-- Data to use follows --

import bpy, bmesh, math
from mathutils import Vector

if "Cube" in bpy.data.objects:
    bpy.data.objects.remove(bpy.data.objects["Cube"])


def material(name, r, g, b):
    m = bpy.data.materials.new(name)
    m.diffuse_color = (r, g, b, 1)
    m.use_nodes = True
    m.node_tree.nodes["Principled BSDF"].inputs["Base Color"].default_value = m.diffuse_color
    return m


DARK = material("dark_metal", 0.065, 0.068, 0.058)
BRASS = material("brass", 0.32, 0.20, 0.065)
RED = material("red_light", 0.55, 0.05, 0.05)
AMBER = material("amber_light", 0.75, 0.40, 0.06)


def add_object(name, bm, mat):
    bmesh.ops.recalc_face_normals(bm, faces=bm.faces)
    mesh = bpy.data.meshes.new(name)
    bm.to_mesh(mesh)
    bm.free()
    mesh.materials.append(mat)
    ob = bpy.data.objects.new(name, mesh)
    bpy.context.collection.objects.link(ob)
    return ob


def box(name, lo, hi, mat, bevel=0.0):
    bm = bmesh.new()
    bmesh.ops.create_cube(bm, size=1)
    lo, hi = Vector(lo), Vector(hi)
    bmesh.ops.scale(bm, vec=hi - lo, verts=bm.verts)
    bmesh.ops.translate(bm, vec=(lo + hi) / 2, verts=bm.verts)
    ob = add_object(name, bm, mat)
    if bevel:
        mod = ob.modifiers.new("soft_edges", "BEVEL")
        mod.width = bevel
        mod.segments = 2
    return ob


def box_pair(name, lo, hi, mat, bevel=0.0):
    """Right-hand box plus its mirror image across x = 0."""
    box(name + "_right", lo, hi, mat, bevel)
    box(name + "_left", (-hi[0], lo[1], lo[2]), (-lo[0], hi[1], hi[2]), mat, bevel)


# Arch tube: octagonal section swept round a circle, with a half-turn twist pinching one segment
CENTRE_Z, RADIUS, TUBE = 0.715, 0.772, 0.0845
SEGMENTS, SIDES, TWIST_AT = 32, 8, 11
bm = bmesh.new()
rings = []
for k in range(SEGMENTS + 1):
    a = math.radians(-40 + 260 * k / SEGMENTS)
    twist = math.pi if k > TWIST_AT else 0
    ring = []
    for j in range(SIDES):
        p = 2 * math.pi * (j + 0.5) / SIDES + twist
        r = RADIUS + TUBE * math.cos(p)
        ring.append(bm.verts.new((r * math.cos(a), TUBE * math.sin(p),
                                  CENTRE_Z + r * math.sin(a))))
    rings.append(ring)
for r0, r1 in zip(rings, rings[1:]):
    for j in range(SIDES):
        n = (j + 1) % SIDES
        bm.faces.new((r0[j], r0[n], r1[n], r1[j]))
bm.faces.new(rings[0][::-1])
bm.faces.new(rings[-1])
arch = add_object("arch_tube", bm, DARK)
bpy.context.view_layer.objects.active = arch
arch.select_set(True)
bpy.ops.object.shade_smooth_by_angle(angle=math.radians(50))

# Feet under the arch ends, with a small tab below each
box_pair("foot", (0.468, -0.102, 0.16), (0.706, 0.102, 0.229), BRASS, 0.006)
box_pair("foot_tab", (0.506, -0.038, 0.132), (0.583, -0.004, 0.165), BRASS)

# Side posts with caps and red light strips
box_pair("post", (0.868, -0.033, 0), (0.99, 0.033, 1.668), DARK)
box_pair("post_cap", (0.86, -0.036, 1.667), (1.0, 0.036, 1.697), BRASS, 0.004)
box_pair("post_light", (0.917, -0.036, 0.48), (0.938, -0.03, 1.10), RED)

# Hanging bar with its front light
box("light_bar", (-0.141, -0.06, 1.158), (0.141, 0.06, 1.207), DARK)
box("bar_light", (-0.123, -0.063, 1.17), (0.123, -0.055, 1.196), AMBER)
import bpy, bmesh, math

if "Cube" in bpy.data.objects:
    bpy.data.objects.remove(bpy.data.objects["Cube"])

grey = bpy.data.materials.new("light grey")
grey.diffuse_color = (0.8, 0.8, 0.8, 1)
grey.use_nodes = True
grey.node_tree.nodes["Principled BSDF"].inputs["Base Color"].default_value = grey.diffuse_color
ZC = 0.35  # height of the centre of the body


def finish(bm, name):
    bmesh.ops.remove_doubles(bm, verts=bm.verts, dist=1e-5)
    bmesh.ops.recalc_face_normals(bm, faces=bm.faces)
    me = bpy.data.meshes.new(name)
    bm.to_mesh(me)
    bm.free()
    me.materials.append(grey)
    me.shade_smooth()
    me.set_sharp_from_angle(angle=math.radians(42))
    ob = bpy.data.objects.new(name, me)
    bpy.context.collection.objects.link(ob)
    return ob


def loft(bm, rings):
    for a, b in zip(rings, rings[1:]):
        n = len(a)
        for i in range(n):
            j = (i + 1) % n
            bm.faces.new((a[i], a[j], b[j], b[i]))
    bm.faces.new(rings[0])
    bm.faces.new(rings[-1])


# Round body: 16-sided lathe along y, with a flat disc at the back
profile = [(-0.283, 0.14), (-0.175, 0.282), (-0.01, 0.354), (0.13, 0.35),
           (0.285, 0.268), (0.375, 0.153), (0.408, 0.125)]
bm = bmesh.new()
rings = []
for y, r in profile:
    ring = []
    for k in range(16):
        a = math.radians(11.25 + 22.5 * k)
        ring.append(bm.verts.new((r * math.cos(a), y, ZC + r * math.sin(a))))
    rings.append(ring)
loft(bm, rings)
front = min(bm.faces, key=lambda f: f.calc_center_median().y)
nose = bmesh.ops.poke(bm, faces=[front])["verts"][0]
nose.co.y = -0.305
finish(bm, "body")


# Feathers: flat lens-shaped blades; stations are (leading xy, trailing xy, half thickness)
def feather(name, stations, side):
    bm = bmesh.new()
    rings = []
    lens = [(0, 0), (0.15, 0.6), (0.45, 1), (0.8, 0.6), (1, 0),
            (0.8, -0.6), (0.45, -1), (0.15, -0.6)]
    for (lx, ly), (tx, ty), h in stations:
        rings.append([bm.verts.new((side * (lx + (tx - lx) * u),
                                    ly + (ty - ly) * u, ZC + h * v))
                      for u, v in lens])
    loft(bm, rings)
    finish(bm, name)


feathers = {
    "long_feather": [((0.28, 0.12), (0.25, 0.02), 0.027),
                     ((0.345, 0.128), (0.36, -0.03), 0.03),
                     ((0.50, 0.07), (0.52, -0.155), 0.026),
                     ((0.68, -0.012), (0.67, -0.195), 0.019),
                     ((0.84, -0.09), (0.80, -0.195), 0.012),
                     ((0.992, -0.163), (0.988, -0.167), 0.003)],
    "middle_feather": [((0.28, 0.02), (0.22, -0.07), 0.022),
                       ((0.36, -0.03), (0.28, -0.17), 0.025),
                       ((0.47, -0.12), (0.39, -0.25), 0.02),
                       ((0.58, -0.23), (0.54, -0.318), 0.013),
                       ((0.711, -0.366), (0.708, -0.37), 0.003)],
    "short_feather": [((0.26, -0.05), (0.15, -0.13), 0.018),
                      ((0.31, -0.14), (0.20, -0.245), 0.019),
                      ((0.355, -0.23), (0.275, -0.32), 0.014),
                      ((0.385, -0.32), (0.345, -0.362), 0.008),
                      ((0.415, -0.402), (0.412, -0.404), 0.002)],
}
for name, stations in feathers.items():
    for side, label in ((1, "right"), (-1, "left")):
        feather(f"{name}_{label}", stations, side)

-- Data to use concluded --

◆ **What the task asks**:
Copy the material above, keeping every line exactly as it stands.

◆ **Answer to the exercise**:
import bpy, bmesh, math
from mathutils import Vector

if "Cube" in bpy.data.objects:
    bpy.data.objects.remove(bpy.data.objects["Cube"])


def material(name, r, g, b):
    m = bpy.data.materials.new(name)
    m.diffuse_color = (r, g, b, 1)
    m.use_nodes = True
    m.node_tree.nodes["Principled BSDF"].inputs["Base Color"].default_value = m.diffuse_color
    return m


DARK = material("dark_metal", 0.065, 0.068, 0.058)
BRASS = material("brass", 0.32, 0.20, 0.065)
RED = material("red_light", 0.55, 0.05, 0.05)
AMBER = material("amber_light", 0.75, 0.40, 0.06)


def add_object(name, bm, mat):
    bmesh.ops.recalc_face_normals(bm, faces=bm.faces)
    mesh = bpy.data.meshes.new(name)
    bm.to_mesh(mesh)
    bm.free()
    mesh.materials.append(mat)
    ob = bpy.data.objects.new(name, mesh)
    bpy.context.collection.objects.link(ob)
    return ob


def box(name, lo, hi, mat, bevel=0.0):
    bm = bmesh.new()
    bmesh.ops.create_cube(bm, size=1)
    lo, hi = Vector(lo), Vector(hi)
    bmesh.ops.scale(bm, vec=hi - lo, verts=bm.verts)
    bmesh.ops.translate(bm, vec=(lo + hi) / 2, verts=bm.verts)
    ob = add_object(name, bm, mat)
    if bevel:
        mod = ob.modifiers.new("soft_edges", "BEVEL")
        mod.width = bevel
        mod.segments = 2
    return ob


def box_pair(name, lo, hi, mat, bevel=0.0):
    """Right-hand box plus its mirror image across x = 0."""
    box(name + "_right", lo, hi, mat, bevel)
    box(name + "_left", (-hi[0], lo[1], lo[2]), (-lo[0], hi[1], hi[2]), mat, bevel)


# Arch tube: octagonal section swept round a circle, with a half-turn twist pinching one segment
CENTRE_Z, RADIUS, TUBE = 0.715, 0.772, 0.0845
SEGMENTS, SIDES, TWIST_AT = 32, 8, 11
bm = bmesh.new()
rings = []
for k in range(SEGMENTS + 1):
    a = math.radians(-40 + 260 * k / SEGMENTS)
    twist = math.pi if k > TWIST_AT else 0
    ring = []
    for j in range(SIDES):
        p = 2 * math.pi * (j + 0.5) / SIDES + twist
        r = RADIUS + TUBE * math.cos(p)
        ring.append(bm.verts.new((r * math.cos(a), TUBE * math.sin(p),
                                  CENTRE_Z + r * math.sin(a))))
    rings.append(ring)
for r0, r1 in zip(rings, rings[1:]):
    for j in range(SIDES):
        n = (j + 1) % SIDES
        bm.faces.new((r0[j], r0[n], r1[n], r1[j]))
bm.faces.new(rings[0][::-1])
bm.faces.new(rings[-1])
arch = add_object("arch_tube", bm, DARK)
bpy.context.view_layer.objects.active = arch
arch.select_set(True)
bpy.ops.object.shade_smooth_by_angle(angle=math.radians(50))

# Feet under the arch ends, with a small tab below each
box_pair("foot", (0.468, -0.102, 0.16), (0.706, 0.102, 0.229), BRASS, 0.006)
box_pair("foot_tab", (0.506, -0.038, 0.132), (0.583, -0.004, 0.165), BRASS)

# Side posts with caps and red light strips
box_pair("post", (0.868, -0.033, 0), (0.99, 0.033, 1.668), DARK)
box_pair("post_cap", (0.86, -0.036, 1.667), (1.0, 0.036, 1.697), BRASS, 0.004)
box_pair("post_light", (0.917, -0.036, 0.48), (0.938, -0.03, 1.10), RED)

# Hanging bar with its front light
box("light_bar", (-0.141, -0.06, 1.158), (0.141, 0.06, 1.207), DARK)
box("bar_light", (-0.123, -0.063, 1.17), (0.123, -0.055, 1.196), AMBER)
import bpy, bmesh, math

if "Cube" in bpy.data.objects:
    bpy.data.objects.remove(bpy.data.objects["Cube"])

grey = bpy.data.materials.new("light grey")
grey.diffuse_color = (0.8, 0.8, 0.8, 1)
grey.use_nodes = True
grey.node_tree.nodes["Principled BSDF"].inputs["Base Color"].default_value = grey.diffuse_color
ZC = 0.35  # height of the centre of the body


def finish(bm, name):
    bmesh.ops.remove_doubles(bm, verts=bm.verts, dist=1e-5)
    bmesh.ops.recalc_face_normals(bm, faces=bm.faces)
    me = bpy.data.meshes.new(name)
    bm.to_mesh(me)
    bm.free()
    me.materials.append(grey)
    me.shade_smooth()
    me.set_sharp_from_angle(angle=math.radians(42))
    ob = bpy.data.objects.new(name, me)
    bpy.context.collection.objects.link(ob)
    return ob


def loft(bm, rings):
    for a, b in zip(rings, rings[1:]):
        n = len(a)
        for i in range(n):
            j = (i + 1) % n
            bm.faces.new((a[i], a[j], b[j], b[i]))
    bm.faces.new(rings[0])
    bm.faces.new(rings[-1])


# Round body: 16-sided lathe along y, with a flat disc at the back
profile = [(-0.283, 0.14), (-0.175, 0.282), (-0.01, 0.354), (0.13, 0.35),
           (0.285, 0.268), (0.375, 0.153), (0.408, 0.125)]
bm = bmesh.new()
rings = []
for y, r in profile:
    ring = []
    for k in range(16):
        a = math.radians(11.25 + 22.5 * k)
        ring.append(bm.verts.new((r * math.cos(a), y, ZC + r * math.sin(a))))
    rings.append(ring)
loft(bm, rings)
front = min(bm.faces, key=lambda f: f.calc_center_median().y)
nose = bmesh.ops.poke(bm, faces=[front])["verts"][0]
nose.co.y = -0.305
finish(bm, "body")


# Feathers: flat lens-shaped blades; stations are (leading xy, trailing xy, half thickness)
def feather(name, stations, side):
    bm = bmesh.new()
    rings = []
    lens = [(0, 0), (0.15, 0.6), (0.45, 1), (0.8, 0.6), (1, 0),
            (0.8, -0.6), (0.45, -1), (0.15, -0.6)]
    for (lx, ly), (tx, ty), h in stations:
        rings.append([bm.verts.new((side * (lx + (tx - lx) * u),
                                    ly + (ty - ly) * u, ZC + h * v))
                      for u, v in lens])
    loft(bm, rings)
    finish(bm, name)


feathers = {
    "long_feather": [((0.28, 0.12), (0.25, 0.02), 0.027),
                     ((0.345, 0.128), (0.36, -0.03), 0.03),
                     ((0.50, 0.07), (0.52, -0.155), 0.026),
                     ((0.68, -0.012), (0.67, -0.195), 0.019),
                     ((0.84, -0.09), (0.80, -0.195), 0.012),
                     ((0.992, -0.163), (0.988, -0.167), 0.003)],
    "middle_feather": [((0.28, 0.02), (0.22, -0.07), 0.022),
                       ((0.36, -0.03), (0.28, -0.17), 0.025),
                       ((0.47, -0.12), (0.39, -0.25), 0.02),
                       ((0.58, -0.23), (0.54, -0.318), 0.013),
                       ((0.711, -0.366), (0.708, -0.37), 0.003)],
    "short_feather": [((0.26, -0.05), (0.15, -0.13), 0.018),
                      ((0.31, -0.14), (0.20, -0.245), 0.019),
                      ((0.355, -0.23), (0.275, -0.32), 0.014),
                      ((0.385, -0.32), (0.345, -0.362), 0.008),
                      ((0.415, -0.402), (0.412, -0.404), 0.002)],
}
for name, stations in feathers.items():
    for side, label in ((1, "right"), (-1, "left")):
        feather(f"{name}_{label}", stations, side)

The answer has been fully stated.